By creating environments that force us to think quickly and make concentrate on an incredible number of variable and objectives, video games train our minds to become sharper and more alert. It is one of the only true workouts for the brain that we generally enjoy, and at the rate at which it is increasing, the video game industry may be in the computers and consoles of almost every American in the next decade. With its proven benefits on the minds of its users it has the potential to become an instrument used to make the workplace a more productive and collaborative place. All that remains is its implementation.
- Bavelier, Daphne. “Your Brain on Video Games”. TEDxChuv. TED Conferences, LLC. June 2012. Web. 25 October 2014
- DeskTime. “Infographic by DeskTime Unveils Negative Working Habits”. PRWeb. Vocus PRW Holdings, LLC. February 15, 2012. 25 October 2014
- Statista. “Age breakdown of video game players in the United States in 2014”. Statista. Statista. 2014. October 25, 2014
- Bindley, Katherine. “Distractions At Work: Employees Increasingly Losing Focus; Some Companies Combating The Problem”. Huffington Post. The Huffington Post. December 13, 2012. Web. November 2, 2014
- Null, Christopher. “Does Gaming at Work Improve Productivity?”. PCWorld. PCWorld. December 11, 2008. Web. November 3, 2014
- “People in Office Cubicles”. GalleryHip. N.p., n.d. Web. 3 Nov. 2014. <6. http://www.worldnewsstand.net/wp-content/uploads/2014/03/cubefarm.jpg>http://cdn3-www.craveonline.com/assets/uploads/2013/02/file_204587_0_makelovenotwarcraft.jpg
- Adair, Cam. “Escaping Video Game Addiction”. TEDxBoulder. TED Conferences, LLC. October 17, 2013. Web. November 3, 2014
- “How to Overcome a Gaming Addiction”. WingMan Magazine. Red Snapper Publishing GmbH. Web. November 3, 2014
- Fleming, Nic. “Why Video Games May Be Good for You”. BBC Future. BBC. August 26, 2013. Web. November 3, 2014
- “How to Avoid Video Game Addiction”. wikiHow. mediaWiki. Web. November 3, 2014.
- Smith, Ross. “How Gaming Transforms the Workplace”. Casual Connect. YouTube. August 15, 2011. Web. November 3, 2014

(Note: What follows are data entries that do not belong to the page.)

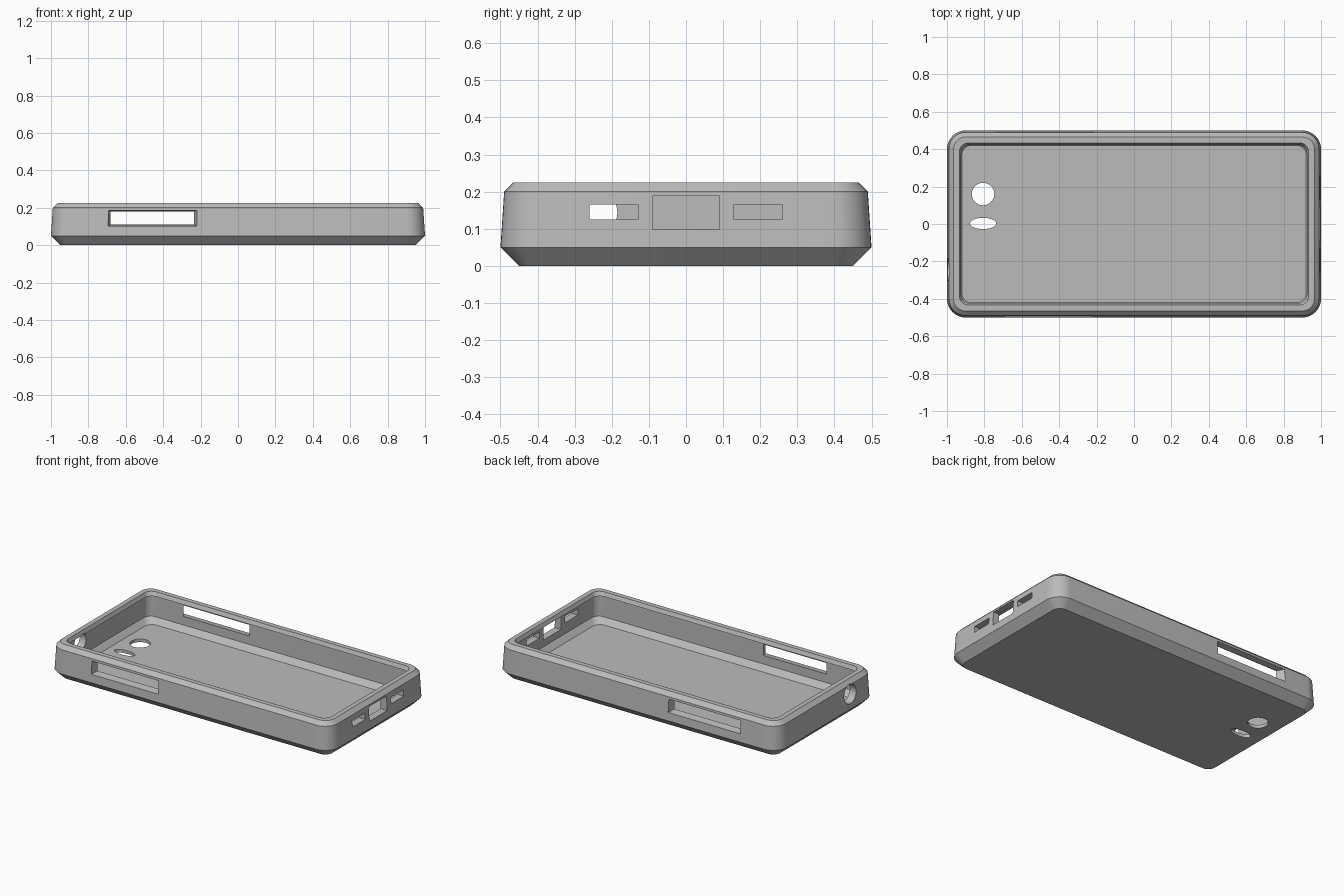
import bpy, bmesh, math
from mathutils import Vector

cube = bpy.data.objects.get("Cube")
if cube:
    bpy.data.objects.remove(cube, do_unlink=True)

grey = bpy.data.materials.new("matte grey")
grey.use_nodes = True
COLOR = (0.5, 0.5, 0.5, 1)
grey.diffuse_color = COLOR
bsdf = next(n for n in grey.node_tree.nodes if n.type == 'BSDF_PRINCIPLED')
bsdf.inputs["Base Color"].default_value = COLOR


def loft(name, rings):
    """Skin a stack of equal-length rings and cap both ends."""
    bm = bmesh.new()
    loops = [[bm.verts.new(p) for p in ring] for ring in rings]
    n = len(loops[0])
    for a, b in zip(loops, loops[1:]):
        for i in range(n):
            j = (i + 1) % n
            bm.faces.new((a[i], a[j], b[j], b[i]))
    bm.faces.new(loops[0][::-1])
    bm.faces.new(loops[-1])
    bmesh.ops.recalc_face_normals(bm, faces=bm.faces)
    mesh = bpy.data.meshes.new(name)
    bm.to_mesh(mesh)
    bm.free()
    mesh.materials.append(grey)
    obj = bpy.data.objects.new(name, mesh)
    bpy.context.collection.objects.link(obj)
    return obj


def rounded_rect(inset, z, steps=10):
    """Rounded rectangle ring, inset from the widest outline."""
    hx, hy = 1 - inset, 0.5 - inset
    r = max(0.1 - inset, 0.05)
    ring = []
    for q, (sx, sy) in enumerate([(1, 1), (-1, 1), (-1, -1), (1, -1)]):
        for k in range(steps + 1):
            t = math.pi / 2 * (q + k / steps)
            ring.append((sx * (hx - r) + r * math.cos(t),
                         sy * (hy - r) + r * math.sin(t), z))
    return ring


def rect(x0, x1, z0, z1, y):
    return [(x0, y, z0), (x1, y, z0), (x1, y, z1), (x0, y, z1)]


def ellipse(center, u, v, n=48):
    c, u, v = Vector(center), Vector(u), Vector(v)
    return [c + u * math.cos(2 * math.pi * k / n) + v * math.sin(2 * math.pi * k / n)
            for k in range(n)]


# Shell: outside from the base up, over the rim, under the lip, down to the floor
profile = [(0.05, 0), (0, 0.05), (0.01, 0.2), (0.035, 0.225), (0.066, 0.225),
           (0.076, 0.2), (0.05, 0.19), (0.05, 0.055), (0.08, 0.02)]
case = loft("phone_case", [rounded_rect(i, z) for i, z in profile])

cutters = []

# Flared button windows in the long sides
cutters.append(loft("front_window", [rect(-0.70, -0.21, 0.098, 0.188, -0.52),
                                     rect(-0.675, -0.245, 0.115, 0.178, -0.42)]))
cutters.append(loft("back_window", [rect(-0.75, -0.215, 0.098, 0.188, 0.52),
                                    rect(-0.68, -0.24, 0.115, 0.178, 0.42)]))

# Charging port and two speaker slots in the +x end
for name, y0, y1, z0, z1 in [("port", -0.09, 0.09, 0.098, 0.188),
                             ("slot_right", -0.26, -0.13, 0.125, 0.165),
                             ("slot_left", 0.13, 0.26, 0.125, 0.165)]:
    cutters.append(loft(name, [[(x, y0, z0), (x, y1, z0), (x, y1, z1), (x, y0, z1)]
                               for x in (0.88, 1.1)]))

# Round jack hole in the -x end
cutters.append(loft("jack_hole", [ellipse((x, -0.245, 0.144), (0, 0.06, 0), (0, 0, 0.06))
                                  for x in (-1.1, -0.88)]))

# Camera and flash openings in the floor
for name, y, rx, ry in [("camera_hole", 0.16, 0.06, 0.06), ("flash_hole", 0.003, 0.07, 0.03)]:
    cutters.append(loft(name, [ellipse((-0.807, y, z), (rx, 0, 0), (0, ry, 0))
                               for z in (-0.05, 0.06)]))

# Cut every opening, then drop the cutters
bpy.ops.object.select_all(action='DESELECT')
bpy.context.view_layer.objects.active = case
case.select_set(True)
for cutter in cutters:
    cutter.hide_render = True
    mod = case.modifiers.new(cutter.name, 'BOOLEAN')
    mod.operation = 'DIFFERENCE'
    mod.solver = 'EXACT'
    mod.object = cutter
    bpy.ops.object.modifier_apply(modifier=mod.name)
    bpy.data.objects.remove(cutter, do_unlink=True)

bpy.ops.object.shade_smooth_by_angle(angle=math.radians(20))
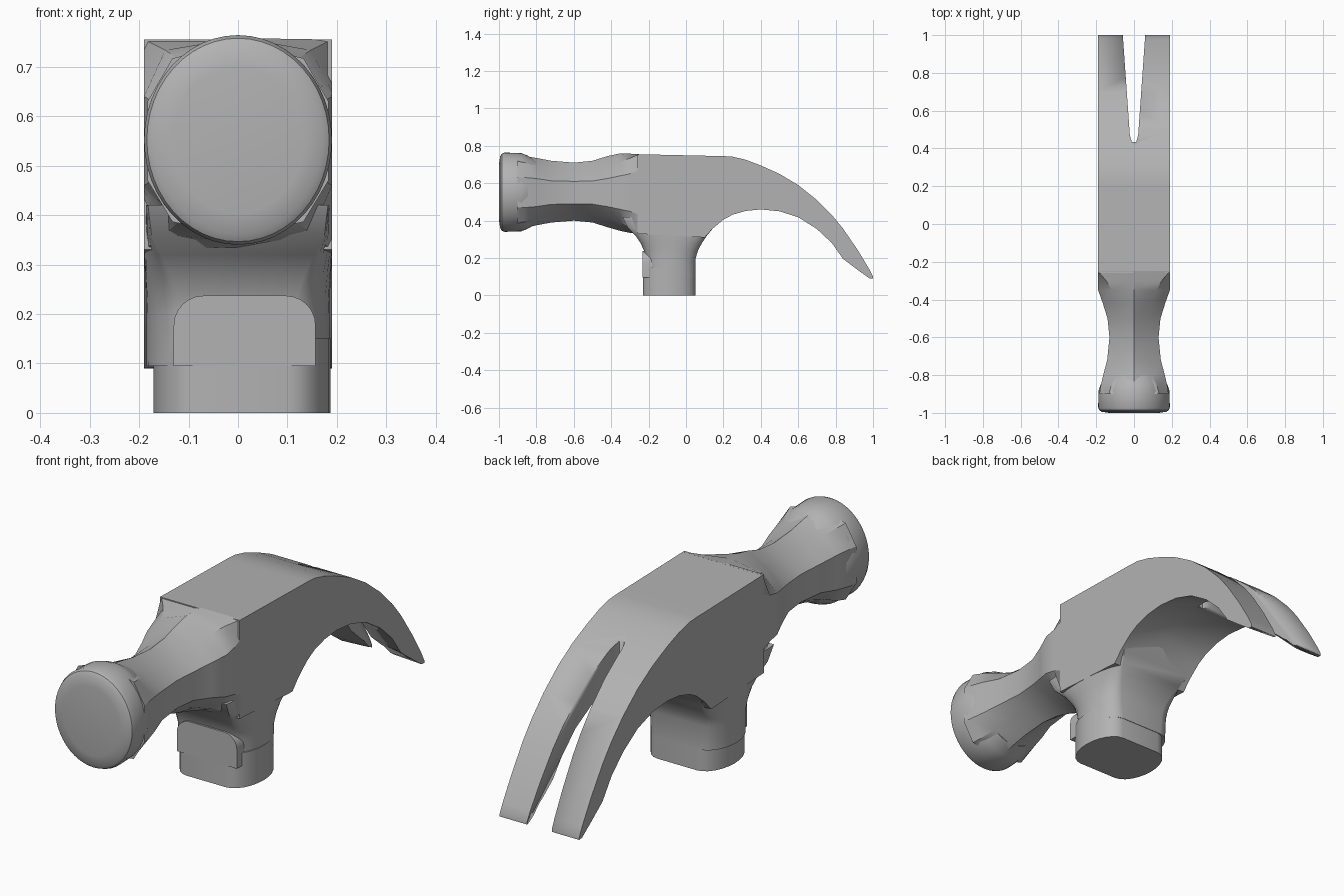
import bpy, bmesh, math

cube = bpy.data.objects.get("Cube")
if cube:
    bpy.data.objects.remove(cube, do_unlink=True)

steel = bpy.data.materials.new("grey_steel")
steel.use_nodes = True
steel.diffuse_color = (0.45, 0.45, 0.45, 1)
steel.node_tree.nodes["Principled BSDF"].inputs["Base Color"].default_value = steel.diffuse_color


def loft(name, rings, angle=30):
    """Skin a list of equal-length point rings and cap both ends."""
    bm = bmesh.new()
    rows = [[bm.verts.new(p) for p in ring] for ring in rings]
    n = len(rows[0])
    for a, b in zip(rows, rows[1:]):
        for i in range(n):
            j = (i + 1) % n
            bm.faces.new((a[i], a[j], b[j], b[i]))
    bm.faces.new(rows[0])
    bm.faces.new(rows[-1])
    bmesh.ops.recalc_face_normals(bm, faces=bm.faces)
    mesh = bpy.data.meshes.new(name)
    bm.to_mesh(mesh)
    bm.free()
    mesh.materials.append(steel)
    obj = bpy.data.objects.new(name, mesh)
    bpy.context.collection.objects.link(obj)
    bpy.ops.object.select_all(action='DESELECT')
    obj.select_set(True)
    bpy.context.view_layer.objects.active = obj
    bpy.ops.object.shade_smooth_by_angle(angle=math.radians(angle))
    return obj


def mirrored(half, y):
    """Close a right-hand (x, z) outline running from top centre to bottom centre."""
    return [(x, y, z) for x, z in half] + [(-x, y, z) for x, z in half[-2:0:-1]]


# Cheek and claw: y, top, bottom edge, hollow depth along the underside
claw_sections = [
    (-0.26, 0.755, 0.33, 0), (0.10, 0.747, 0.31, 0), (0.14, 0.746, 0.355, 0.02),
    (0.20, 0.745, 0.405, 0.04), (0.25, 0.742, 0.432, 0.05), (0.32, 0.725, 0.452, 0.05),
    (0.40, 0.695, 0.46, 0.05), (0.50, 0.65, 0.45, 0.05), (0.60, 0.59, 0.418, 0.05),
    (0.70, 0.51, 0.355, 0.05), (0.78, 0.43, 0.28, 0.04), (0.84, 0.357, 0.195, 0.04),
    (0.92, 0.24, 0.135, 0.03), (0.98, 0.14, 0.092, 0.01), (1.0, 0.10, 0.09, 0)]
claw = loft("claw_body", [
    mirrored([(0, t), (0.19, t), (0.19, b), (0, b + d)], y)
    for y, t, b, d in claw_sections])

# Nail slot cut through the claw
outline = [(-0.06, 1.01), (-0.022, 0.47), (-0.012, 0.435),
           (0.012, 0.435), (0.022, 0.47), (0.06, 1.01)]
cutter = loft("slot_cutter", [[(x, y, z) for x, y in outline] for z in (-0.2, 1)])
cutter.hide_render = True
slot = claw.modifiers.new("nail_slot", 'BOOLEAN')
slot.operation = 'DIFFERENCE'
slot.solver = 'EXACT'
slot.object = cutter
bpy.context.view_layer.objects.active = claw
bpy.ops.object.modifier_apply(modifier=slot.name)
bpy.data.objects.remove(cutter, do_unlink=True)

# Faceted neck: y, top, bottom, half width, half height of side facet, corner fullness
neck_sections = [
    (-0.90, 0.75, 0.355, 0.183, 0.08, 0.45), (-0.86, 0.745, 0.36, 0.177, 0.08, 0.38),
    (-0.80, 0.735, 0.375, 0.163, 0.075, 0.2), (-0.72, 0.72, 0.39, 0.142, 0.063, 0.05),
    (-0.60, 0.71, 0.40, 0.13, 0.06, 0), (-0.50, 0.72, 0.39, 0.14, 0.062, 0.05),
    (-0.42, 0.745, 0.365, 0.165, 0.075, 0.12), (-0.35, 0.76, 0.345, 0.19, 0.09, 0.25),
    (-0.30, 0.758, 0.335, 0.19, 0.10, 0.55), (-0.25, 0.755, 0.33, 0.19, 0.12, 1)]


def neck_ring(y, top, bottom, w, s, k):
    mid = 0.55
    cx = w * (0.5 + k / 2)
    corner = lambda end, side: (end + side) / 2 * (1 - k) + end * k
    return mirrored([(0, top), (cx, corner(top, mid + s)), (w, mid + s),
                     (w, mid - s), (cx, corner(bottom, mid - s)), (0, bottom)], y)


loft("neck", [neck_ring(*s) for s in neck_sections], 25)

# Striking face: oval disc with a softened front rim
face_sections = [(-1.0, 0.7), (-0.994, 0.9), (-0.985, 0.97), (-0.97, 1),
                 (-0.88, 0.985), (-0.85, 0.93), (-0.80, 0.8)]
turns = [math.tau * i / 48 for i in range(48)]
loft("striking_face", [
    [(0.19 * r * math.cos(a), y, 0.552 + 0.212 * r * math.sin(a)) for a in turns]
    for y, r in face_sections], 35)


def rounded_ring(z, y0, y1, flat, cap, cx=0.0):
    """Horizontal outline with straight front and back and elliptical ends."""
    ring = []
    for side, start in ((1, -90), (-1, 90)):
        for i in range(13):
            a = math.radians(start + 15 * i)
            ring.append((cx + side * flat + cap * math.cos(a),
                         (y0 + y1) / 2 + (y1 - y0) / 2 * math.sin(a), z))
    return ring


# Eye socket flaring up into the cheek
socket_sections = [(0.095, -0.215, 0.052, 0.10, 0.085), (0.20, -0.215, 0.052, 0.11, 0.075),
                   (0.24, -0.225, 0.064, 0.12, 0.066), (0.28, -0.243, 0.085, 0.135, 0.053),
                   (0.32, -0.27, 0.112, 0.155, 0.035), (0.36, -0.31, 0.145, 0.175, 0.015),
                   (0.42, -0.34, 0.18, 0.182, 0.006)]
loft("eye_socket", [rounded_ring(*s) for s in socket_sections], 35)

# Handle stub
loft("handle_stub", [rounded_ring(z, -0.23, 0.05, 0.095, 0.084, 0.008) for z in (0, 0.15)])

# Front lug with rounded upper corners
lug = [(-0.13, 0.095), (0.157, 0.095)]
for cx, start in ((0.097, 0), (-0.07, 90)):
    for i in range(7):
        a = math.radians(start + 15 * i)
        lug.append((cx + 0.06 * math.cos(a), 0.177 + 0.06 * math.sin(a)))
loft("front_lug", [[(x, y, z) for x, z in lug] for y in (-0.232, -0.14)])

- EdelHauser, Kristin. “Video Games at Work?” Entrepreneur. Entrepreneur Media Inc., 4 June 2007. Web. 30 Nov. 2014.
- “Gender Split of U.S. Computer and Video Gamers 2014 | Survey.” Statista. 1 Jan. 2014. Web. 30 Nov. 2014